__EXERCISE__. Every line below should be duplicated exactly.

[EXERCISE MATERIAL Boundary: Start]

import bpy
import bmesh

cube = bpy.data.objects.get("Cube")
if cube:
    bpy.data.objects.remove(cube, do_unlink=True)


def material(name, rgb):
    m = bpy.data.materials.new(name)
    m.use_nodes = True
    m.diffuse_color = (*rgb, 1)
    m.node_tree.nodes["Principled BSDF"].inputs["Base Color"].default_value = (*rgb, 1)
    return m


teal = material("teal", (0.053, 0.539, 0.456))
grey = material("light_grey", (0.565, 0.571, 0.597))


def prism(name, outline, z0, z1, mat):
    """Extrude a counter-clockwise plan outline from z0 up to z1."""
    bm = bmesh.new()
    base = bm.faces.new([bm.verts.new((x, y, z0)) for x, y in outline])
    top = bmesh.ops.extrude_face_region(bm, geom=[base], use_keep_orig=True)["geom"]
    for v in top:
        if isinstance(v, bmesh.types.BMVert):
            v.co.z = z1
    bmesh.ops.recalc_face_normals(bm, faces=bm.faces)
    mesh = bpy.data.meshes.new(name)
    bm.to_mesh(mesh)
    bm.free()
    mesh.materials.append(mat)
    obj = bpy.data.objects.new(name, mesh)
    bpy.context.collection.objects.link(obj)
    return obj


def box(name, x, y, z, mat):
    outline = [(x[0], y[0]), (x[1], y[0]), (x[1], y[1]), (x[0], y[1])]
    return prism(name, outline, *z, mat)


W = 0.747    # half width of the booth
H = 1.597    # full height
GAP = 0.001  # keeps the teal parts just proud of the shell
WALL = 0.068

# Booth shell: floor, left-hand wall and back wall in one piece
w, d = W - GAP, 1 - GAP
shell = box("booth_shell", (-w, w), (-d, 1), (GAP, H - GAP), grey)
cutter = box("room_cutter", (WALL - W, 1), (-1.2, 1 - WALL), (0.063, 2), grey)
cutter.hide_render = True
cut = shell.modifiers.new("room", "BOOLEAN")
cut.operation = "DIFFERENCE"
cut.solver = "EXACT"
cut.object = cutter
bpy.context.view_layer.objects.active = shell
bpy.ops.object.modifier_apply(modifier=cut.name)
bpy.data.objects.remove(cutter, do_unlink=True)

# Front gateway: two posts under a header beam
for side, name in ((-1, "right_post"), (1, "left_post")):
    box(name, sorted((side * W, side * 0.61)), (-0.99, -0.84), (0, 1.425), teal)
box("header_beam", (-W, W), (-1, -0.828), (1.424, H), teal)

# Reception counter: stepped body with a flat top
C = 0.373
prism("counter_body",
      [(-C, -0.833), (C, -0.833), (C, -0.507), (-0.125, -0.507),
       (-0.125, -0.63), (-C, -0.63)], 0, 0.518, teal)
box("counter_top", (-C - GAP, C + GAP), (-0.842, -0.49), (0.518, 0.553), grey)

[EXERCISE MATERIAL Boundary: End]

__RESULT OF THE TASK__.
import bpy
import bmesh

cube = bpy.data.objects.get("Cube")
if cube:
    bpy.data.objects.remove(cube, do_unlink=True)


def material(name, rgb):
    m = bpy.data.materials.new(name)
    m.use_nodes = True
    m.diffuse_color = (*rgb, 1)
    m.node_tree.nodes["Principled BSDF"].inputs["Base Color"].default_value = (*rgb, 1)
    return m


teal = material("teal", (0.053, 0.539, 0.456))
grey = material("light_grey", (0.565, 0.571, 0.597))


def prism(name, outline, z0, z1, mat):
    """Extrude a counter-clockwise plan outline from z0 up to z1."""
    bm = bmesh.new()
    base = bm.faces.new([bm.verts.new((x, y, z0)) for x, y in outline])
    top = bmesh.ops.extrude_face_region(bm, geom=[base], use_keep_orig=True)["geom"]
    for v in top:
        if isinstance(v, bmesh.types.BMVert):
            v.co.z = z1
    bmesh.ops.recalc_face_normals(bm, faces=bm.faces)
    mesh = bpy.data.meshes.new(name)
    bm.to_mesh(mesh)
    bm.free()
    mesh.materials.append(mat)
    obj = bpy.data.objects.new(name, mesh)
    bpy.context.collection.objects.link(obj)
    return obj


def box(name, x, y, z, mat):
    outline = [(x[0], y[0]), (x[1], y[0]), (x[1], y[1]), (x[0], y[1])]
    return prism(name, outline, *z, mat)


W = 0.747    # half width of the booth
H = 1.597    # full height
GAP = 0.001  # keeps the teal parts just proud of the shell
WALL = 0.068

# Booth shell: floor, left-hand wall and back wall in one piece
w, d = W - GAP, 1 - GAP
shell = box("booth_shell", (-w, w), (-d, 1), (GAP, H - GAP), grey)
cutter = box("room_cutter", (WALL - W, 1), (-1.2, 1 - WALL), (0.063, 2), grey)
cutter.hide_render = True
cut = shell.modifiers.new("room", "BOOLEAN")
cut.operation = "DIFFERENCE"
cut.solver = "EXACT"
cut.object = cutter
bpy.context.view_layer.objects.active = shell
bpy.ops.object.modifier_apply(modifier=cut.name)
bpy.data.objects.remove(cutter, do_unlink=True)

# Front gateway: two posts under a header beam
for side, name in ((-1, "right_post"), (1, "left_post")):
    box(name, sorted((side * W, side * 0.61)), (-0.99, -0.84), (0, 1.425), teal)
box("header_beam", (-W, W), (-1, -0.828), (1.424, H), teal)

# Reception counter: stepped body with a flat top
C = 0.373
prism("counter_body",
      [(-C, -0.833), (C, -0.833), (C, -0.507), (-0.125, -0.507),
       (-0.125, -0.63), (-C, -0.63)], 0, 0.518, teal)
box("counter_top", (-C - GAP, C + GAP), (-0.842, -0.49), (0.518, 0.553), grey)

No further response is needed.